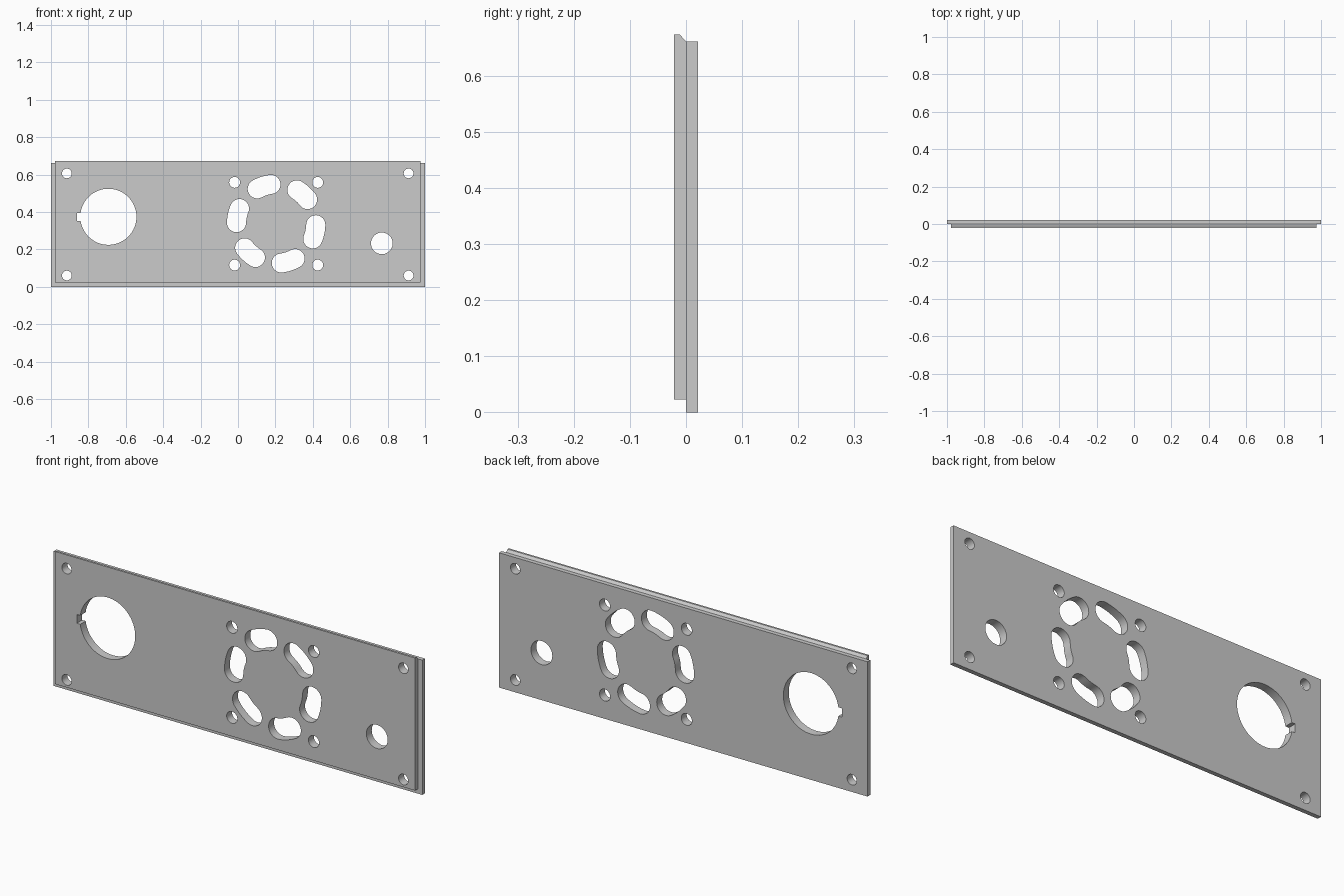
import bpy, bmesh
from math import sin, cos, pi, radians, asin

if "Cube" in bpy.data.objects:
    bpy.data.objects.remove(bpy.data.objects["Cube"])

Y0, Y1 = -0.021, 0.021      # front and back of the plate
TOP, LIP = 0.661, 0.673     # height of back layer and of the raised front lip


def make_object(name, bm):
    bmesh.ops.recalc_face_normals(bm, faces=bm.faces)
    mesh = bpy.data.meshes.new(name)
    bm.to_mesh(mesh)
    bm.free()
    obj = bpy.data.objects.new(name, mesh)
    bpy.context.collection.objects.link(obj)
    return obj


def arc(cx, cz, r, a0, a1, n):
    return [(cx + r * cos(a0 + (a1 - a0) * i / n), cz + r * sin(a0 + (a1 - a0) * i / n))
            for i in range(n + 1)]


def cut_prism(bm, points):
    face = bm.faces.new([bm.verts.new((x, -0.1, z)) for x, z in points])
    ext = bmesh.ops.extrude_face_region(bm, geom=[face])
    moved = [g for g in ext["geom"] if isinstance(g, bmesh.types.BMVert)]
    bmesh.ops.translate(bm, verts=moved, vec=(0, 0.2, 0))


def circle(x, z, r, n=32):
    return arc(x, z, r, 0, 2 * pi, n)[:-1]


def slot(cx, cz, ring, r, mid, half):
    # curved slot following a ring around (cx, cz)
    a, b = mid - half, mid + half
    ea = (cx + ring * cos(a), cz + ring * sin(a))
    eb = (cx + ring * cos(b), cz + ring * sin(b))
    return (arc(cx, cz, ring + r, a, b, 6)[:-1] + arc(*eb, r, b, b + pi, 16)[:-1]
            + arc(cx, cz, ring - r, b, a, 6)[:-1] + arc(*ea, r, a + pi, a + 2 * pi, 16)[:-1])


# Stepped plate: wide back layer, inset front layer with a bevelled top lip
bm = bmesh.new()


def rect(x0, x1, y, z0, z1):
    return [bm.verts.new(p) for p in ((x0, y, z0), (x1, y, z0), (x1, y, z1), (x0, y, z1))]


back = rect(-1, 1, Y1, 0, TOP)
outer = rect(-1, 1, 0, 0, TOP)
inner = rect(-0.978, 0.976, 0, 0.023, TOP)
front = rect(-0.978, 0.976, Y0, 0.023, LIP)
lip = [bm.verts.new((x, -0.011, LIP)) for x in (-0.978, 0.976)]
for f in (
    back, front,
    [back[0], back[1], outer[1], outer[0]],
    [back[1], back[2], outer[2], outer[1]],
    [back[0], outer[0], outer[3], back[3]],
    [back[3], outer[3], inner[3], inner[2], outer[2], back[2]],
    [outer[0], outer[1], inner[1], inner[0]],
    [outer[1], outer[2], inner[2], inner[1]],
    [outer[3], outer[0], inner[0], inner[3]],
    [front[0], front[1], inner[1], inner[0]],
    [front[1], front[2], lip[1], inner[2], inner[1]],
    [front[0], inner[0], inner[3], lip[0], front[3]],
    [front[3], lip[0], lip[1], front[2]],
    [lip[0], inner[3], inner[2], lip[1]],
):
    bm.faces.new(f)
panel = make_object("panel", bm)

# Cutter holding every opening
bm = bmesh.new()
for x in (-0.915, 0.912):                       # corner screw holes
    for z in (0.06, 0.606):
        cut_prism(bm, circle(x, z, 0.026))
FX, FZ = 0.204, 0.337                           # fan centre
for sx in (-1, 1):                              # fan screw holes
    for sz in (-1, 1):
        cut_prism(bm, circle(FX + sx * 0.222, FZ + sz * 0.221, 0.029))
for k in range(6):                              # ring of fan slots
    cut_prism(bm, slot(FX, FZ, 0.212, 0.051, radians(48 + 60 * k), radians(10.5)))
cut_prism(bm, circle(0.769, 0.232, 0.058, 40))  # small round opening
a = asin(0.0215 / 0.15)                         # large opening with key notch
cut_prism(bm, arc(-0.693, 0.374, 0.15, -pi + a, pi - a, 64)
          + [(-0.86, 0.374 + 0.0215), (-0.86, 0.374 - 0.0215)])
cutter = make_object("opening_cutter", bm)
cutter.hide_render = True

# Cut the openings, then shade
mod = panel.modifiers.new("openings", "BOOLEAN")
mod.operation, mod.solver, mod.object = "DIFFERENCE", "EXACT", cutter
bpy.context.view_layer.objects.active = panel
panel.select_set(True)
bpy.ops.object.modifier_apply(modifier=mod.name)
bpy.data.objects.remove(cutter)
bpy.ops.object.shade_smooth_by_angle(angle=radians(30))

::::::

_EXERCISE REQUIREMENTS_
For the word "outer", show every line of the entries that holds it.

_THE COMPLETED TASK_
outer = rect(-1, 1, 0, 0, TOP)
    [back[0], back[1], outer[1], outer[0]],
    [back[1], back[2], outer[2], outer[1]],
    [back[0], outer[0], outer[3], back[3]],
    [back[3], outer[3], inner[3], inner[2], outer[2], back[2]],
    [outer[0], outer[1], inner[1], inner[0]],
    [outer[1], outer[2], inner[2], inner[1]],
    [outer[3], outer[0], inner[0], inner[3]],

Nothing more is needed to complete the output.